VANCOUVER, British Columbia, May 2 (UPI) -- A Canadian space telescope has discovered a "super-Earth" orbiting a distant star, and astronomers say it's the densest solid planet yet observed.
The researchers say the planet, named 55 Cancri e, whips around its star in just 18 hours, Postmedia reported Monday.
"You could set dates on this world by your wristwatch," the University of British Columbia's Jaymie Matthews said.
There's little chance of life on the planet, he said, given that the surface temperature is believed to be close to 4,900 degrees Fahrenheit.
Still, astronomers said, the planet may have retained an atmosphere due to its strong gravity.
"It's so exotic, it's like the poster child for rocky super-Earths," Matthews said.
Observations indicate the planet's diameter is only 60 percent larger than Earth's, but it is eight times more massive.
"In fact, 55 Cancri e is the densest solid planet known, anywhere," the astronomers said.
And it's not all that far from Earth, with its home star, 55 Cancri A, visible to the naked eye.

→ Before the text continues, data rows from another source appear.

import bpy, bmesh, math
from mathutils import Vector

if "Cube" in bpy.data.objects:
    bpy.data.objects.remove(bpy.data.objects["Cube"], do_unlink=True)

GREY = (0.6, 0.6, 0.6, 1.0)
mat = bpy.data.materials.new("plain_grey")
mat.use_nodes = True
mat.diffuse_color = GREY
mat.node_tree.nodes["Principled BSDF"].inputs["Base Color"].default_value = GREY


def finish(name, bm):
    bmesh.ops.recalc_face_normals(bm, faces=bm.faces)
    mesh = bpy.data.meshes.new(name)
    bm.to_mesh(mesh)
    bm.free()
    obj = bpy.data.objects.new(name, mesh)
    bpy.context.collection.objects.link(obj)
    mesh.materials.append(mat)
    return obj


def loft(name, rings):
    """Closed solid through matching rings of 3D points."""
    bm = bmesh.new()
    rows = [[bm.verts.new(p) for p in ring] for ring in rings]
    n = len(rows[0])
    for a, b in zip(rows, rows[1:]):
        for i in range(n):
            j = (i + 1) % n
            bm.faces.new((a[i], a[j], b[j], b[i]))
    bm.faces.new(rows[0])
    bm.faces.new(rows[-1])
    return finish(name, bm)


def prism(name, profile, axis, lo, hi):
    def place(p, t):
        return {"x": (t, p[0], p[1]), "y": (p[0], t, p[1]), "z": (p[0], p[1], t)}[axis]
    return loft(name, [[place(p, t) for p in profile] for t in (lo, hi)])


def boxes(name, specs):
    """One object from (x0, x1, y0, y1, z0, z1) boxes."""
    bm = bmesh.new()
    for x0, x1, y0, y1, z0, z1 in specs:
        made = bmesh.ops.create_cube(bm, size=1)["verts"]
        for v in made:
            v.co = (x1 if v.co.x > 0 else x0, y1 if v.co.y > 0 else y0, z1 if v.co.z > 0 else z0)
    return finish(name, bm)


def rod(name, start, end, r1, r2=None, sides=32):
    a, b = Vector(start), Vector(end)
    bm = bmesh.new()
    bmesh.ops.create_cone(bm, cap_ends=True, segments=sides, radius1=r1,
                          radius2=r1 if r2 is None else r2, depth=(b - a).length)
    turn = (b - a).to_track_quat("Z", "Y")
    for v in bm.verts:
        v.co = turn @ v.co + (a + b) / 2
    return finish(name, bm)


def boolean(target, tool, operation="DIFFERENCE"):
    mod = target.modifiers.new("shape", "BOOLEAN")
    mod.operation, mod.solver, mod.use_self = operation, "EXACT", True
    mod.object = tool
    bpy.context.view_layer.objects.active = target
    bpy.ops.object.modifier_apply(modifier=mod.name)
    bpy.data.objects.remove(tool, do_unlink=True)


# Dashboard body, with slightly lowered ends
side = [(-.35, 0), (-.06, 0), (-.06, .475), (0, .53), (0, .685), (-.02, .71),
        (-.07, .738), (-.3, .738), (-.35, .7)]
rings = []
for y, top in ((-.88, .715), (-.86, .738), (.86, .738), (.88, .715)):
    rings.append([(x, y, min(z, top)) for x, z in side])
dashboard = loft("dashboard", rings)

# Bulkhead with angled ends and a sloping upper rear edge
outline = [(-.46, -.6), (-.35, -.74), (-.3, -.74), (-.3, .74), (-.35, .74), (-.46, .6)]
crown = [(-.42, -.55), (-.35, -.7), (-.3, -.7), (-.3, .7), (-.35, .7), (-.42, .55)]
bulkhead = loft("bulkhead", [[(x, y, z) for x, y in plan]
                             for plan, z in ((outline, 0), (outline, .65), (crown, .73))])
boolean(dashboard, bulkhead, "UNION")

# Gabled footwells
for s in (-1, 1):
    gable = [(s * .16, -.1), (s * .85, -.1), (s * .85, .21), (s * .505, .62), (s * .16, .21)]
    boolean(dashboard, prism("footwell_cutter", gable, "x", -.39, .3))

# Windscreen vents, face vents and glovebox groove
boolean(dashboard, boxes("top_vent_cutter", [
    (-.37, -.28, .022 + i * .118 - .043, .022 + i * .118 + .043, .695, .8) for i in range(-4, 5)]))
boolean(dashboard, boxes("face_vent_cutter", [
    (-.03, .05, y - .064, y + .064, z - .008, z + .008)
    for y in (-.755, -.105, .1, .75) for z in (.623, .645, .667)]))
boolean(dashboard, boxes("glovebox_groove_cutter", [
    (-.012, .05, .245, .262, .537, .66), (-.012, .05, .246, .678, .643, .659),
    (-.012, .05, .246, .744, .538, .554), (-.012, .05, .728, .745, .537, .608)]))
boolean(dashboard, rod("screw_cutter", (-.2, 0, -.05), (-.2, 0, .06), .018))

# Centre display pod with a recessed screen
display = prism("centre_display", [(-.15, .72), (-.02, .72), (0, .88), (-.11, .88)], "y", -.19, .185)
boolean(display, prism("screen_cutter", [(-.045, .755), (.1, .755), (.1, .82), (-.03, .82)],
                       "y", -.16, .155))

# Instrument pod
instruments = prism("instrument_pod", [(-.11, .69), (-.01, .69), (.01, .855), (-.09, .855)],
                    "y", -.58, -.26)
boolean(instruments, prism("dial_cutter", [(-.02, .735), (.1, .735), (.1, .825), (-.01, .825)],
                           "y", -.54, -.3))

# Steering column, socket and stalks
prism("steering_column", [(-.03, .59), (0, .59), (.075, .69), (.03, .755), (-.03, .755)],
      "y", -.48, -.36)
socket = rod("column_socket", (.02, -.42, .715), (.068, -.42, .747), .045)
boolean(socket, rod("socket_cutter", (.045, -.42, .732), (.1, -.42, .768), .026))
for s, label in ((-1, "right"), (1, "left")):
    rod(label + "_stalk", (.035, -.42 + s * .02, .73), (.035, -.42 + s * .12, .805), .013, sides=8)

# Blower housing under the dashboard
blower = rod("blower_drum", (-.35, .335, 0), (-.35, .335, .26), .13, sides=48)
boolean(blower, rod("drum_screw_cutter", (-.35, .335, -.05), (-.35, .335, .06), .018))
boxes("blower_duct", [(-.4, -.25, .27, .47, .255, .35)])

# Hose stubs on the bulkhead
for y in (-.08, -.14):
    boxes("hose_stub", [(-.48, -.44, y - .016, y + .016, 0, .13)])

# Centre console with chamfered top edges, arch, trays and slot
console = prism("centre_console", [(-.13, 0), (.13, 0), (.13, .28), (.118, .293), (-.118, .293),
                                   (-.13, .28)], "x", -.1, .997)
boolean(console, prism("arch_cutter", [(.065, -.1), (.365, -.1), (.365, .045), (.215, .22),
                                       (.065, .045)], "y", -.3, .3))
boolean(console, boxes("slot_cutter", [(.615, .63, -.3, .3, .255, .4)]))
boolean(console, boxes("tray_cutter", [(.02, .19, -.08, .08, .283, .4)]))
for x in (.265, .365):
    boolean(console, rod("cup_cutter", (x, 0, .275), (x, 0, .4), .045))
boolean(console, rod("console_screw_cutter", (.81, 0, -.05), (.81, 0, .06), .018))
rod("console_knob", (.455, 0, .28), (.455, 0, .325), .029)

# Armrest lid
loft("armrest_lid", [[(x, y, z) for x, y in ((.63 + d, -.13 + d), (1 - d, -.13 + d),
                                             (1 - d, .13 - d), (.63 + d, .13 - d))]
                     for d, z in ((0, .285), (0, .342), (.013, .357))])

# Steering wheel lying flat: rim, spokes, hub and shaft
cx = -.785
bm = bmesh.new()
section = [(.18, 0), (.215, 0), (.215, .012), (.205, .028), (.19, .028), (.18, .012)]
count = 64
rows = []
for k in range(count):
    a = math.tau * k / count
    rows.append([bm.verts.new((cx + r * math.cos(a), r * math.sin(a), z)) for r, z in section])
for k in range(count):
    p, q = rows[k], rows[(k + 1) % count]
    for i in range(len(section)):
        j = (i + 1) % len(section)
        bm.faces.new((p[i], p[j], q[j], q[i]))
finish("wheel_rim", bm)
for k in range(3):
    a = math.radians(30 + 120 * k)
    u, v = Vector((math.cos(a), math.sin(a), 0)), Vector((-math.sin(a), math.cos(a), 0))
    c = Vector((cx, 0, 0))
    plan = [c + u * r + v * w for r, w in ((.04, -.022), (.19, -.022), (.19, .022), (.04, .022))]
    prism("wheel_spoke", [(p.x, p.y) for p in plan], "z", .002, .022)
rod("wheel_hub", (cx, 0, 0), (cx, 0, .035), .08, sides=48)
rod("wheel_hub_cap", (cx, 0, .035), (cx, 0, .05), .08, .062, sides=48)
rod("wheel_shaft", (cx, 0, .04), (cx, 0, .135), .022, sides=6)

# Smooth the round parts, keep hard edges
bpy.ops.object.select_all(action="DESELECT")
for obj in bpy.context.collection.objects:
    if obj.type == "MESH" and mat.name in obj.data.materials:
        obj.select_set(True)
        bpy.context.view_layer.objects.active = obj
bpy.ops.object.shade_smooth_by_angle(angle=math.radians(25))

That makes 55 Cancri e a "unique laboratory to investigate the story of how planets form and evolve," the researchers said.